Divorce is probably the most emotionally and financially tumultuous process you will have to endure. And if you and your spouse cannot agree on the terms of your divorce, you will have to undergo the contested divorce process. Here, your assets will be subject to equitable distribution during litigation. If you believe your ability to keep your house after your divorce is at risk, read on to learn how a seasoned Suffolk County marital property attorney at The Law Offices of Susan A. Kassel, P.C. can fight on your behalf.
Will equitable distribution allow me to keep my house after my divorce?
The New York courts follow equitable distribution when making property division decisions in divorce proceedings. Equitable distribution is a fair and just distribution of your marital assets, which may include your house. Notably, “fair and just” does not necessarily mean “equal.”
Essentially, marital property is composed of the assets you and your spouse acquired during your marriage, such as your home. So if you and your spouse bought your house together while you were married, it will be subject to equitable distribution and you have a chance of keeping it.
On the other hand, separate property is property acquired either before or outside of your marriage. This means that, if your spouse is the sole owner of the title, your house is not subject to equitable distribution, and thus, you might not be able to keep it. Other examples in which your house would be considered exempt property read as follows:
- You or your spouse were given the house as a gift.
- You or your spouse inherited the house.
- Your house was excluded from the marital estate in your prenuptial agreement.
How will the courts determine who gets to keep the house after the divorce?
If your house is considered marital property and must undergo equitable distribution, the New York courts will reference the following factors when deciding who gets to keep the house:
- The value of your property.
- You and your spouse’s yearly income and earning capabilities.
- You and your spouse’s debts and liabilities.
- The standard of living established in your marriage.
- The duration of your marriage.
- You and your spouse’s age.
- You and your spouse’s overall health.
- Your child custody agreements.
- Whether you and your spouse are financially independent.
Of note, the same considerations are made for any other marital property you and your spouse share. If you believe you are entitled to keep your house, do not hesitate in reaching out to a competent Suffolk County divorce & separation attorney today.

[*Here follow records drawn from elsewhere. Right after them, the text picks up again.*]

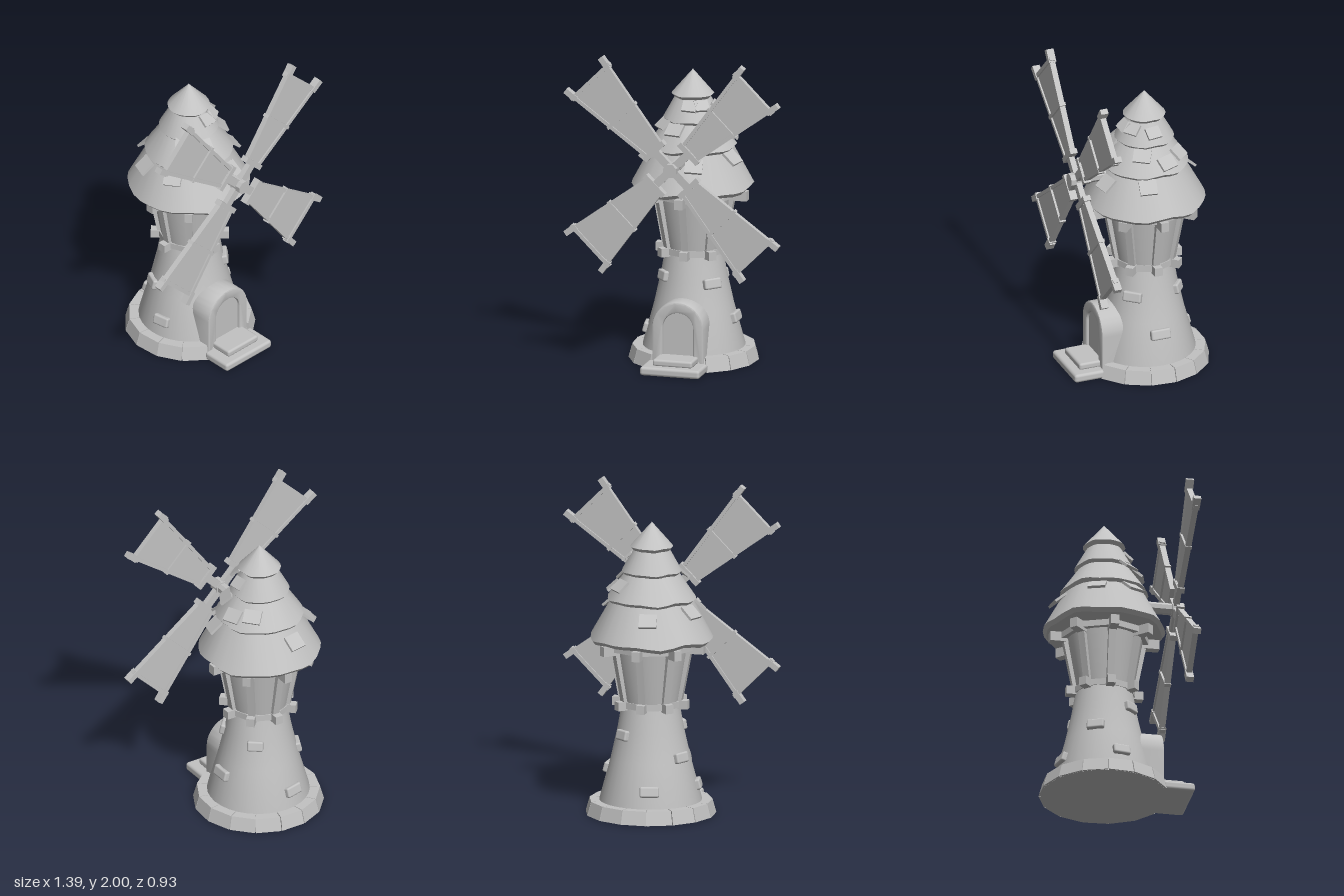
import * as THREE from 'three';
import { toCreasedNormals } from 'three/addons/utils/BufferGeometryUtils.js';
import { RoundedBoxGeometry } from 'three/addons/geometries/RoundedBoxGeometry.js';

const V2 = (x, y) => new THREE.Vector2(x, y);
const DEG = Math.PI / 180;

export function createModel() {
  const root = new THREE.Group();
  const grey = new THREE.MeshStandardMaterial({ color: 0xc2c2c2 });
  grey.name = 'plain grey';

  const add = (parent, name, geo, x = 0, y = 0, z = 0) => {
    const m = new THREE.Mesh(geo, grey);
    m.name = name;
    m.position.set(x, y, z);
    parent.add(m);
    return m;
  };
  const box = (w, h, d) => new THREE.BoxGeometry(w, h, d);
  const lathe = (pts, seg) =>
    toCreasedNormals(new THREE.LatheGeometry(pts.map(p => V2(p[0], p[1])), seg), 0.6);
  const prism = (rTop, rBottom, h, sides) => {
    const geo = new THREE.CylinderGeometry(rTop, rBottom, h, sides).toNonIndexed();
    geo.computeVertexNormals();
    return geo;
  };

  // everything round stands on these two axes
  const tower = new THREE.Group();
  tower.name = 'tower';
  tower.position.set(0.01, 0, -0.075);
  const roof = new THREE.Group();
  roof.name = 'roof';
  roof.position.set(0.002, 0, -0.077);
  root.add(tower, roof);

  // place a part at an angle around an axis; tilt leans it in or out
  const around = (parent, name, geo, angle, r, y, tilt = 0, roll = 0) => {
    const g = new THREE.Group();
    g.rotation.y = angle;
    parent.add(g);
    add(g, name, geo, 0, y, r).rotation.set(tilt, 0, roll);
  };

  // lower stone wall and flared upper storey
  const wall = [[0.325, 0.01], [0.318, 0.09], [0.248, 0.35], [0.206, 0.54], [0.18, 0.69]];
  add(tower, 'lowerWall', lathe([...wall, [0, 0.69]], 32));
  add(tower, 'upperWall', lathe([[0, 0.68], [0.174, 0.68], [0.243, 1.08], [0, 1.08]], 32));

  // foundation blocks, left open at the door, around a solid core
  const span = 306 * DEG / 13;
  for (let i = 0; i < 13; i++) {
    const geo = box(1, 1, 1), p = geo.attributes.position;
    for (let k = 0; k < p.count; k++) {
      const up = p.getY(k) > 0;
      const r = p.getZ(k) > 0 ? (up ? 0.382 : 0.406) : 0.27;
      const a = p.getX(k) * (span - 0.012);
      p.setXYZ(k, r * Math.sin(a), up ? 0.087 : 0.001, r * Math.cos(a));
    }
    geo.computeVertexNormals();
    around(tower, 'foundationBlock', geo, 27 * DEG + (i + 0.5) * span, 0, 0);
  }
  add(tower, 'foundationCore', prism(0.366, 0.39, 0.078, 32), 0, 0.039, 0);

  // single stones standing out of the wall: angle, height, width
  const stones = [[-49, 0.545, 0.1], [48, 0.515, 0.12], [-80, 0.19, 0.11], [90, 0.28, 0.13],
    [142, 0.515, 0.1], [-166, 0.19, 0.12], [-114, 0.38, 0.11]];
  for (const [a, y, w] of stones) {
    const i = wall.findIndex(p => p[1] > y), [r0, y0] = wall[i - 1], [r1, y1] = wall[i];
    const r = r0 + (r1 - r0) * (y - y0) / (y1 - y0);
    around(tower, 'wallStone', new RoundedBoxGeometry(w, 0.066, 0.045, 2, 0.012), a * DEG, r, y,
      -Math.atan2(r0 - r1, y1 - y0));
  }

  // timber rings, beam ends and slanted posts
  add(tower, 'lowerRing', prism(0.2, 0.2, 0.04, 8), 0, 0.7, 0);
  add(tower, 'upperRing', prism(0.285, 0.285, 0.04, 8), 0, 1.065, 0);
  for (let i = 0; i < 8; i++) {
    const a = i * 45 * DEG;
    around(tower, 'lowerBeamEnd', box(0.052, 0.055, 0.09), a, 0.197, 0.697);
    around(tower, 'upperBeamEnd', box(0.052, 0.062, 0.13), a, 0.28, 1.055);
    around(tower, 'slantedPost', box(0.045, 0.37, 0.04), a, 0.213, 0.885, 0.19);
  }

  // shaggy roof in four tiers: lower radius, lower height, upper radius, upper height
  const tiers = [[0.38, 1.1, 0.25, 1.36, 1], [0.274, 1.348, 0.155, 1.54, 0.7],
    [0.185, 1.518, 0.1, 1.69, 0.4], [0.132, 1.672, 0, 1.843, 0.25]];
  for (const [r, y, rt, yt, rough] of tiers) {
    const geo = new THREE.LatheGeometry(
      [V2(0, y + 0.01), V2(r - 0.022, y - 0.006), V2(r, y + 0.018), V2(rt, yt), V2(0, yt)], 30);
    const p = geo.attributes.position;
    for (let k = 0; k < p.count; k++) {
      if (p.getY(k) > y + 0.05 || Math.hypot(p.getX(k), p.getZ(k)) < 0.01) continue;
      const a = Math.atan2(p.getX(k), p.getZ(k));
      p.setY(k, p.getY(k) + rough * (0.008 * Math.sin(5 * a) + 0.007 * Math.sin(8 * a + 1)));
    }
    add(roof, 'roofTier', toCreasedNormals(geo, 0.7));
  }

  // loose shingles tucked under the tier above: x and z offset from the axis, tier
  const shingles = [[-0.06, -0.305, 0], [0.28, 0.085, 0], [0.09, 0.29, 0], [-0.26, 0.13, 0],
    [-0.28, -0.1, 0], [0.16, -0.165, 1], [0.235, -0.06, 1], [0.19, 0.09, 1], [-0.06, 0.2, 1],
    [-0.155, 0.12, 1], [0.02, 0.145, 2], [0.155, 0.0, 2], [0.09, 0.115, 2]];
  shingles.forEach(([x, z, t], i) => {
    const [r0, y0, r1, y1] = tiers[t], r = Math.hypot(x, z);
    const y = y0 + (y1 - y0) * (r0 - r) / (r0 - r1);
    around(roof, 'shingle', box(t === 2 ? 0.09 : 0.11, 0.1 - 0.012 * t, 0.016), Math.atan2(x, z),
      r, y + 0.04, -0.85, 0.1 * Math.sin(i * 2.4));
  });

  // arched doorway
  const arch = (r, spring, Type) => {
    const s = new Type();
    s.moveTo(-r, 0);
    s.lineTo(r, 0);
    s.lineTo(r, spring);
    s.absarc(0, spring, r, 0, Math.PI, false);
    s.lineTo(-r, 0);
    return s;
  };
  const frame = arch(0.155, 0.254, THREE.Shape);
  frame.holes.push(arch(0.108, 0.254, THREE.Path));
  add(root, 'doorFrame', toCreasedNormals(new THREE.ExtrudeGeometry(frame, {
    depth: 0.2, bevelSize: 0.011, bevelThickness: 0.011, bevelSegments: 2, curveSegments: 14,
  }), 0.5), 0.006, 0.012, 0.06);
  add(root, 'door', new THREE.ExtrudeGeometry(arch(0.105, 0.254, THREE.Shape), {
    depth: 0.2, bevelEnabled: false, curveSegments: 14 }), 0.006, 0.012, 0.054);

  // door steps
  add(root, 'lowerStep', new RoundedBoxGeometry(0.385, 0.055, 0.2, 2, 0.018), 0.008, 0.0275, 0.362);
  add(root, 'upperStep', new RoundedBoxGeometry(0.255, 0.045, 0.17, 2, 0.015), 0.01, 0.072, 0.322);

  // axle and hub
  const sails = new THREE.Group();
  sails.name = 'sails';
  sails.position.set(0, 1.31, 0.372);
  root.add(sails);
  const turn = [Math.PI / 2, Math.PI / 8, 0];
  add(sails, 'axle', prism(0.037, 0.037, 0.28, 8), 0, 0, -0.11).rotation.set(...turn);
  add(sails, 'hub', prism(0.045, 0.045, 0.078, 8), 0, 0, 0.012).rotation.set(...turn);

  // four sails, each built pointing up and then turned
  const inner = 0.157, outer = 0.742, halfIn = 0.058, halfOut = 0.15;
  const half = d => halfIn + (halfOut - halfIn) * (d - inner) / (outer - inner);
  const cloth = new THREE.Shape([V2(-halfIn, inner), V2(halfIn, inner), V2(halfOut, outer), V2(-halfOut, outer)]);
  const clothGeo = new THREE.ExtrudeGeometry(cloth, { depth: 0.016, bevelEnabled: false });
  const lean = Math.atan2(halfOut - halfIn, outer - inner);
  for (let i = 0; i < 4; i++) {
    const sail = new THREE.Group();
    sail.name = 'sail';
    sail.rotation.z = (45 + 90 * i) * DEG;
    sails.add(sail);
    add(sail, 'sailArm', box(0.05, 0.17, 0.036), 0, 0.09, 0);
    add(sail, 'cloth', clothGeo, 0, 0, -0.008);
    for (const side of [-1, 1]) {
      add(sail, 'sideRail', box(0.022, 0.62, 0.036), side * (halfIn + halfOut) / 2, (inner + outer) / 2, 0)
        .rotation.z = -side * lean;
      add(sail, 'railEnd', box(0.036, 0.085, 0.048), side * half(0.765), 0.765, 0)
        .rotation.z = -side * lean;
    }
    add(sail, 'innerBar', box(0.17, 0.034, 0.048), 0, inner, 0);
    add(sail, 'middleBar', box(2 * half(0.455) + 0.04, 0.02, 0.042), 0, 0.455, 0);
    add(sail, 'outerBar', box(2 * halfOut + 0.05, 0.024, 0.036), 0, outer, 0);
  }
  return root;
}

CONTACT OUR FIRM
If you need strong legal representation regarding matters of divorce, family law, and estate law, contact the Law Offices of Susan A. Kassel, P.C. to schedule a consultation today.